**Problem description:** Pull every line holding the word "append" out of the data and copy it.
----------
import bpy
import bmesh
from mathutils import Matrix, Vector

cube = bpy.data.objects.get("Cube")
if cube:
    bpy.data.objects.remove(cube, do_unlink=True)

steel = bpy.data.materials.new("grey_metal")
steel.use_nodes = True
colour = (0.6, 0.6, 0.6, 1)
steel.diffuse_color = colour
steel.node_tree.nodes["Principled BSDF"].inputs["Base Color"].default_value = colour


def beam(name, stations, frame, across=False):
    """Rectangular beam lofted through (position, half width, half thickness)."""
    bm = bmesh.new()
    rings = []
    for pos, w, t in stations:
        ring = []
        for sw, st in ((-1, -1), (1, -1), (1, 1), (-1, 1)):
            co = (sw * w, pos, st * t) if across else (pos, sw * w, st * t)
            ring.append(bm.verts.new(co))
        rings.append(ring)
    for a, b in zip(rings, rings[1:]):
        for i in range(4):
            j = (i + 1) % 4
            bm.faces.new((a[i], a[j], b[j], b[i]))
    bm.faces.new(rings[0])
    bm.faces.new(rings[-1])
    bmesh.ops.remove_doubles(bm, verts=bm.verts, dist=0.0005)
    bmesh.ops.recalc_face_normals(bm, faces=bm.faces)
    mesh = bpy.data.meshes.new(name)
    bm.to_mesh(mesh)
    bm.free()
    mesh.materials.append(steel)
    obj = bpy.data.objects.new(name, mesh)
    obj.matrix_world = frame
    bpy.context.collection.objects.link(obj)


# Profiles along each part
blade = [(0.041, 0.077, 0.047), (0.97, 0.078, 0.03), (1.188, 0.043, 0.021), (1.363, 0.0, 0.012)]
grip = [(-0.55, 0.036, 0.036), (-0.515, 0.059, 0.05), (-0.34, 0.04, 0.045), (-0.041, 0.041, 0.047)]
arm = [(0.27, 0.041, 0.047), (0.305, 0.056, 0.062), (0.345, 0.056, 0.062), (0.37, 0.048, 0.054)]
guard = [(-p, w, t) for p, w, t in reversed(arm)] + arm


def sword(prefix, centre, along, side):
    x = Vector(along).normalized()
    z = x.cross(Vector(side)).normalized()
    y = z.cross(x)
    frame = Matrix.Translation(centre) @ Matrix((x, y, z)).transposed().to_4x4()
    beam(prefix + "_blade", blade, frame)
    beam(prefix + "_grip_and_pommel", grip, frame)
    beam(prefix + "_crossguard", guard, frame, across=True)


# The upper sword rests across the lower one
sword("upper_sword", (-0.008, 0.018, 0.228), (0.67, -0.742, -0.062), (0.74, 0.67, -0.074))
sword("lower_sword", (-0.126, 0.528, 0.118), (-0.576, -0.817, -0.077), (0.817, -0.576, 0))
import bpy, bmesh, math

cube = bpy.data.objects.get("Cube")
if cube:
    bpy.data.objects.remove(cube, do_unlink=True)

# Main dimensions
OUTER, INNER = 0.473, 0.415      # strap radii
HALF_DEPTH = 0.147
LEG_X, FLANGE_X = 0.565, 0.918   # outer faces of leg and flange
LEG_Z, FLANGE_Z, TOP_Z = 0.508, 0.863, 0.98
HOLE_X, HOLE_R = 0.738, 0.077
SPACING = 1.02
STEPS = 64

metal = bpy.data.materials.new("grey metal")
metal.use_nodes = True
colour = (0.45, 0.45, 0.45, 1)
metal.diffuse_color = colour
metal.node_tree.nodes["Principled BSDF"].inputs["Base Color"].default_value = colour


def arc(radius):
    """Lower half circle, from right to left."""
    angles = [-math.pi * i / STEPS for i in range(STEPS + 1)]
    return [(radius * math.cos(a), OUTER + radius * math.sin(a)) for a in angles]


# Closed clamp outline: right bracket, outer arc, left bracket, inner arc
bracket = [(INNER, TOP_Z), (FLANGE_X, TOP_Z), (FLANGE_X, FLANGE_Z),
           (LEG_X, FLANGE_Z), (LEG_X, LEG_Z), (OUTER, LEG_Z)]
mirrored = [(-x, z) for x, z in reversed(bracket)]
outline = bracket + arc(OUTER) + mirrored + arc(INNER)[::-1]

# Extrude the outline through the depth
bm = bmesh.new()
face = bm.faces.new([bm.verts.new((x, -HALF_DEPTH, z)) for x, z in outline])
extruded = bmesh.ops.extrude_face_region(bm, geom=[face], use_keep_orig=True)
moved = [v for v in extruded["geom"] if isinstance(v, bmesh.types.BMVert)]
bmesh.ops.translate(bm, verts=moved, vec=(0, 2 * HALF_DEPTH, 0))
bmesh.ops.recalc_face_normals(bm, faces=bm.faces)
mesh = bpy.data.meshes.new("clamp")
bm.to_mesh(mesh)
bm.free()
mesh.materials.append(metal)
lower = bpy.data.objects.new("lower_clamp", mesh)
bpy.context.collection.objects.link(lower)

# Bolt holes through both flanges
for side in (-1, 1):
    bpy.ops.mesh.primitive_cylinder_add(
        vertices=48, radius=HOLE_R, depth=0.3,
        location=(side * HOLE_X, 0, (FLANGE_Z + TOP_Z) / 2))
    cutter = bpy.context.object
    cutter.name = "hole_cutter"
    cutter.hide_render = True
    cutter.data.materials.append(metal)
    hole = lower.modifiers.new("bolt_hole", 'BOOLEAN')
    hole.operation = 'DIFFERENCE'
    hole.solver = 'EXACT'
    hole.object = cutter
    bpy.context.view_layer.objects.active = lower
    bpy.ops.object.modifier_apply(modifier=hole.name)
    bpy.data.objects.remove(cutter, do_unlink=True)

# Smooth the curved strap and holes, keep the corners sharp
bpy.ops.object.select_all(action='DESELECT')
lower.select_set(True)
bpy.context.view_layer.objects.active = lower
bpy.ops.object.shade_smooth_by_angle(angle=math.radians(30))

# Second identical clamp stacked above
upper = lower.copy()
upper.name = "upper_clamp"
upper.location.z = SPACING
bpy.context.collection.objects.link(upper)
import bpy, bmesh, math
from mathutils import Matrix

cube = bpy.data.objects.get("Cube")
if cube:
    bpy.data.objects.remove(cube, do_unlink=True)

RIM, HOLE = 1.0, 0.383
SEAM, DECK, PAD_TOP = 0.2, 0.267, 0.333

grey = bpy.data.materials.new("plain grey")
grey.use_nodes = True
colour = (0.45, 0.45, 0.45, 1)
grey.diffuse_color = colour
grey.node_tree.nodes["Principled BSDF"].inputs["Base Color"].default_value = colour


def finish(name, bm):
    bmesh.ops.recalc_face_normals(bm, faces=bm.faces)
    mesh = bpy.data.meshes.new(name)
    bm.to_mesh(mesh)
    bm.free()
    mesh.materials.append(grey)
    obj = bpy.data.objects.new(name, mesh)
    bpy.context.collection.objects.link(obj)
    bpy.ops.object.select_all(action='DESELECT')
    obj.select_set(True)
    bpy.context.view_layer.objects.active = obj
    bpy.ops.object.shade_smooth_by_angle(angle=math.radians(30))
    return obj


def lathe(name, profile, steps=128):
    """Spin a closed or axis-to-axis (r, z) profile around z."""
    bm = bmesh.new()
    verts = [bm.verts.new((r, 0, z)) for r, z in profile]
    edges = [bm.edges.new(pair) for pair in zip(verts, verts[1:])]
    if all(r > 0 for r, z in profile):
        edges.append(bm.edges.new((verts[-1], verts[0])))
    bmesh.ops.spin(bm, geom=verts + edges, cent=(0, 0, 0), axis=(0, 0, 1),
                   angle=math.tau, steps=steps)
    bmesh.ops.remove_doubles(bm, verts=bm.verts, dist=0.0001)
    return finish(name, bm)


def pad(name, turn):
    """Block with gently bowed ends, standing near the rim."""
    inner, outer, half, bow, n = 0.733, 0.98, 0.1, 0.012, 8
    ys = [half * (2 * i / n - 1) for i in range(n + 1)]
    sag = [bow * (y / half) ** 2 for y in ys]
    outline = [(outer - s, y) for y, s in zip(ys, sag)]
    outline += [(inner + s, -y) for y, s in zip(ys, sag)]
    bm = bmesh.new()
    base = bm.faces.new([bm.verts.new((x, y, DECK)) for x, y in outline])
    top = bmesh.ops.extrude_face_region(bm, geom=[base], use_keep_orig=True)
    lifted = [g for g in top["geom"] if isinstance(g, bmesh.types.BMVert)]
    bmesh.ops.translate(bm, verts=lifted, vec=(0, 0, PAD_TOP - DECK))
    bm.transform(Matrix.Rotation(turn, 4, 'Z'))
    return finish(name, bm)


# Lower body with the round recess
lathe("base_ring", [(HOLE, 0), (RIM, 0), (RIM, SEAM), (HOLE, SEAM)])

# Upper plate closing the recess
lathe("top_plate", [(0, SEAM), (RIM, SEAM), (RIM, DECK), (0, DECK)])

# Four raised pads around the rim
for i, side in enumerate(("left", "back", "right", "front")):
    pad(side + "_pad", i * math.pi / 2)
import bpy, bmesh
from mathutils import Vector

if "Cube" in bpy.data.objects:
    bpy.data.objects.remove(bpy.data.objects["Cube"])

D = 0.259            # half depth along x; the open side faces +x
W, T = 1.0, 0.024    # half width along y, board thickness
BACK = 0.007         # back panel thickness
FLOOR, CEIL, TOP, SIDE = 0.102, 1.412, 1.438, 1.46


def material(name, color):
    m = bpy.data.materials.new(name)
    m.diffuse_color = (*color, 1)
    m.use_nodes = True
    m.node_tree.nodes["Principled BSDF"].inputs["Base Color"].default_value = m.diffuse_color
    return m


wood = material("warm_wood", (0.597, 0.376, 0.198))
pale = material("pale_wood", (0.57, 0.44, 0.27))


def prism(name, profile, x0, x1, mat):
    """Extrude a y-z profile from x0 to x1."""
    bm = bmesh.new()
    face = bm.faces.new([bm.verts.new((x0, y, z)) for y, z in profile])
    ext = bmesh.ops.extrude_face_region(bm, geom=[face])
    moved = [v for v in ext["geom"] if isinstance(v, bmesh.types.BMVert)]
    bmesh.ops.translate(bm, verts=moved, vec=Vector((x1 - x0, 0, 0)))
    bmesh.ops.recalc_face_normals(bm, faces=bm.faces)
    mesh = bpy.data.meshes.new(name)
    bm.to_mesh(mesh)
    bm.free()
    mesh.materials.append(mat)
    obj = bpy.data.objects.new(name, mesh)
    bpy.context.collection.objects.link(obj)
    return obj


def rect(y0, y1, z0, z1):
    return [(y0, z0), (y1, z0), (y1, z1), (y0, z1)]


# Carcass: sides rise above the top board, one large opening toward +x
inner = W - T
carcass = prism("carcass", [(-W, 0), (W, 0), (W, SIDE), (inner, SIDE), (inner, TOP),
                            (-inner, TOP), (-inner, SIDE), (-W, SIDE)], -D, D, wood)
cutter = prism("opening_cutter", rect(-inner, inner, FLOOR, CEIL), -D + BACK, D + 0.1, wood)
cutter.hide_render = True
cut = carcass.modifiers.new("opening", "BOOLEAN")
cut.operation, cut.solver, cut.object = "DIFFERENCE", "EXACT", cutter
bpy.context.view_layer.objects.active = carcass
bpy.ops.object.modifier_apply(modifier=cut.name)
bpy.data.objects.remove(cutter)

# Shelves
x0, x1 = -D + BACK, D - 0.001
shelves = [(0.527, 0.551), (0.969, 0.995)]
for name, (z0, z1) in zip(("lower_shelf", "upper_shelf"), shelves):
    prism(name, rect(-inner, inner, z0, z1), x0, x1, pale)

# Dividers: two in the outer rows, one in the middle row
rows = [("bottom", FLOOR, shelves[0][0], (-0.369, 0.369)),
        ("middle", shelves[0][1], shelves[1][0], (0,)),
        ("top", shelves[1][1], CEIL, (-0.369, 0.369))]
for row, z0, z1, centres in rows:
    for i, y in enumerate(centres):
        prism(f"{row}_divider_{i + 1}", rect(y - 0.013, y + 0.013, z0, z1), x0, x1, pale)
----------
**Solution to this exercise:**
            ring.append(bm.verts.new(co))
        rings.append(ring)
    mesh.materials.append(steel)
mesh.materials.append(metal)
    cutter.data.materials.append(metal)
    mesh.materials.append(grey)
        edges.append(bm.edges.new((verts[-1], verts[0])))
    mesh.materials.append(mat)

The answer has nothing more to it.